◆ MATERIALS PROVIDED:
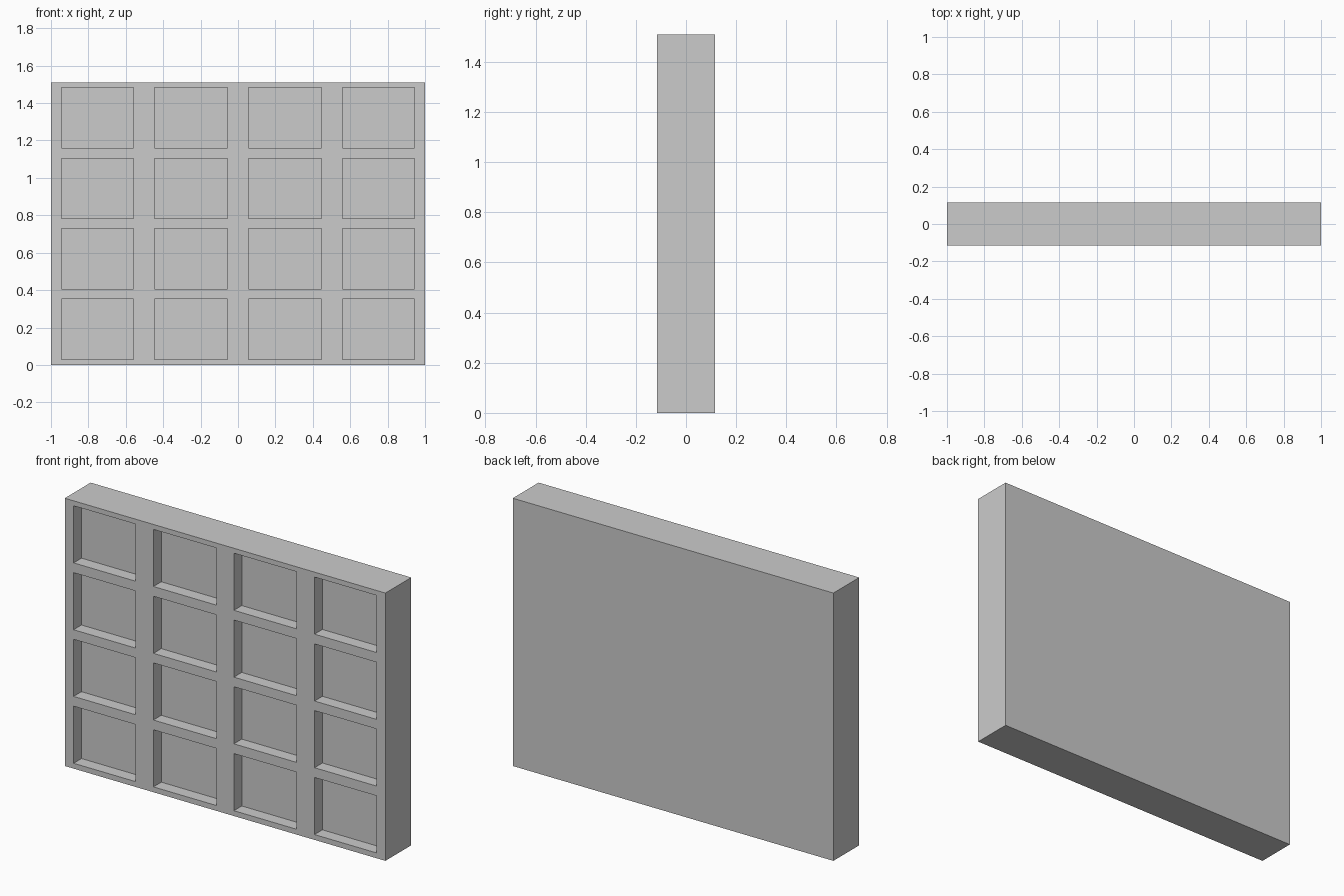
import bpy
import bmesh
from mathutils import Matrix, Vector

if "Cube" in bpy.data.objects:
    bpy.data.objects.remove(bpy.data.objects["Cube"])

WIDTH, DEPTH, HEIGHT = 2.0, 0.23, 1.51
POCKET_DEPTH = 0.07
COLUMNS = [(-0.945, -0.558), (-0.447, -0.055), (0.055, 0.447), (0.558, 0.945)]
ROWS = [(0.03, 0.352), (0.407, 0.729), (0.783, 1.105), (1.16, 1.482)]


def add_box(bm, low, high):
    low, high = Vector(low), Vector(high)
    matrix = Matrix.Translation((low + high) / 2) @ Matrix.Diagonal((*(high - low), 1))
    bmesh.ops.create_cube(bm, size=1, matrix=matrix)


def make_object(name, boxes):
    bm = bmesh.new()
    for low, high in boxes:
        add_box(bm, low, high)
    mesh = bpy.data.meshes.new(name)
    bm.to_mesh(mesh)
    bm.free()
    obj = bpy.data.objects.new(name, mesh)
    bpy.context.collection.objects.link(obj)
    return obj


# Solid slab
front = -DEPTH / 2
panel = make_object("coffered_panel", [((-WIDTH / 2, front, 0), (WIDTH / 2, -front, HEIGHT))])

# Four by four grid of recesses cut into the front
cutter = make_object("recess_cutter", [
    ((x0, front - 0.1, z0), (x1, front + POCKET_DEPTH, z1))
    for x0, x1 in COLUMNS for z0, z1 in ROWS
])
cutter.hide_render = True
cutter.hide_set(True)

recesses = panel.modifiers.new("recesses", 'BOOLEAN')
recesses.operation = 'DIFFERENCE'
recesses.solver = 'EXACT'
recesses.object = cutter
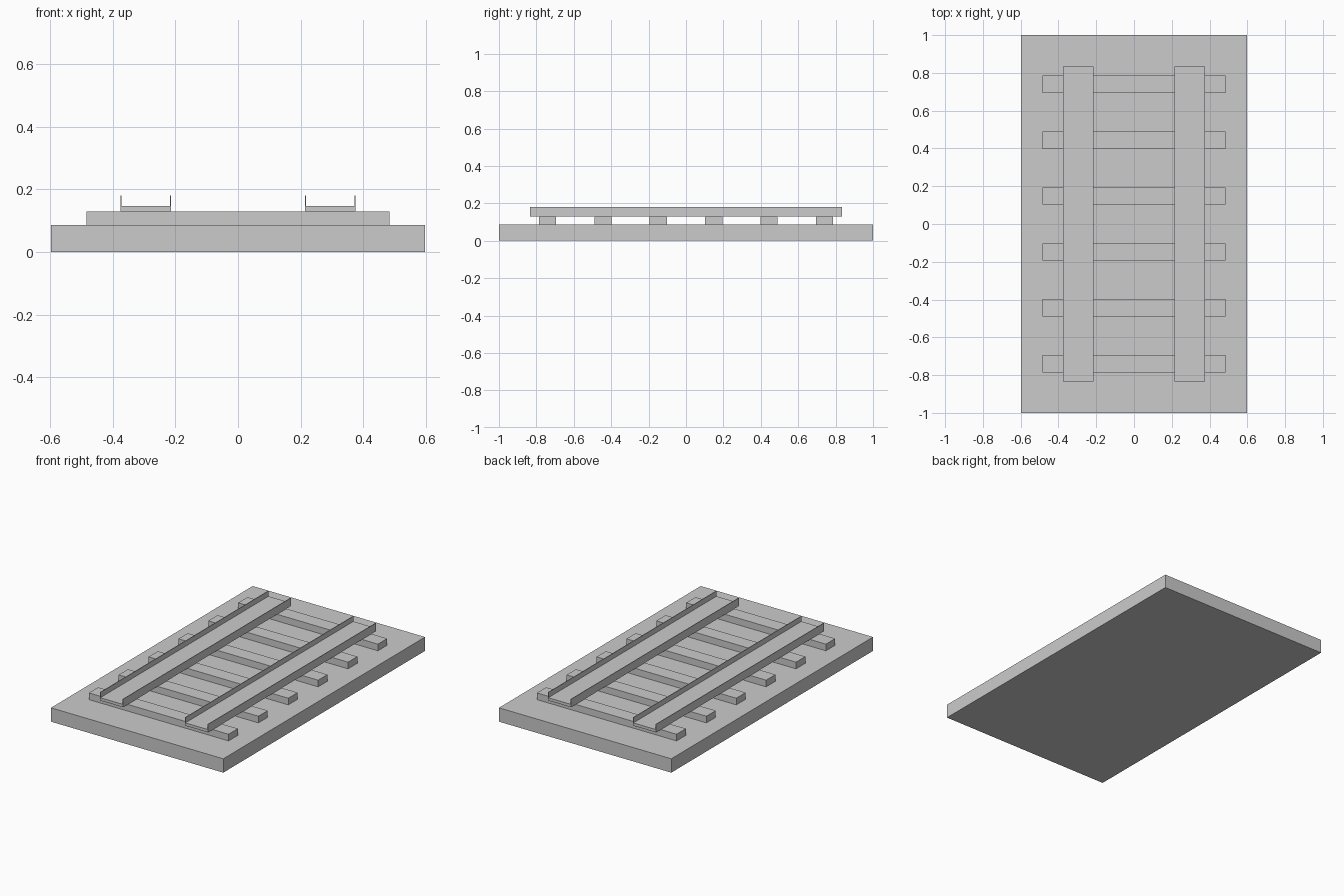
import bpy
import bmesh

if "Cube" in bpy.data.objects:
    bpy.data.objects.remove(bpy.data.objects["Cube"])


def extrude_profile(name, points, y0, y1):
    """Solid made by sweeping an XZ profile from y0 to y1."""
    bm = bmesh.new()
    face = bm.faces.new([bm.verts.new((x, y0, z)) for x, z in points])
    ext = bmesh.ops.extrude_face_region(bm, geom=[face])
    verts = [g for g in ext["geom"] if isinstance(g, bmesh.types.BMVert)]
    bmesh.ops.translate(bm, verts=verts, vec=(0, y1 - y0, 0))
    bmesh.ops.recalc_face_normals(bm, faces=bm.faces)
    mesh = bpy.data.meshes.new(name)
    bm.to_mesh(mesh)
    bm.free()
    obj = bpy.data.objects.new(name, mesh)
    bpy.context.collection.objects.link(obj)
    return obj


def box(name, half_x, y0, y1, z0, z1):
    return extrude_profile(
        name, [(-half_x, z0), (half_x, z0), (half_x, z1), (-half_x, z1)], y0, y1)


BASE_TOP, TIE_TOP, FLOOR_TOP, RAIL_TOP = 0.087, 0.129, 0.147, 0.18

# Ground slab
box("track_bed", 0.598, -1.0, 1.0, 0.0, BASE_TOP)

# Six evenly spaced cross ties
for i in range(6):
    y = (i - 2.5) * 0.296
    box(f"cross_tie_{i + 1}", 0.485, y - 0.046, y + 0.046, BASE_TOP, TIE_TOP)

# Channel-shaped rails with thin upright lips
HALF, LIP = 0.081, 0.004
channel = [(-HALF, TIE_TOP), (HALF, TIE_TOP), (HALF, RAIL_TOP),
           (HALF - LIP, RAIL_TOP), (HALF - LIP, FLOOR_TOP),
           (-HALF + LIP, FLOOR_TOP), (-HALF + LIP, RAIL_TOP), (-HALF, RAIL_TOP)]
for side, x in (("left", -0.295), ("right", 0.295)):
    extrude_profile(f"{side}_rail", [(x + px, z) for px, z in channel], -0.833, 0.833)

◆ EXERCISE BRIEF:
Scan the entries for lines with the string "high". Report only how many there are.

◆ WRITTEN REPLY:
5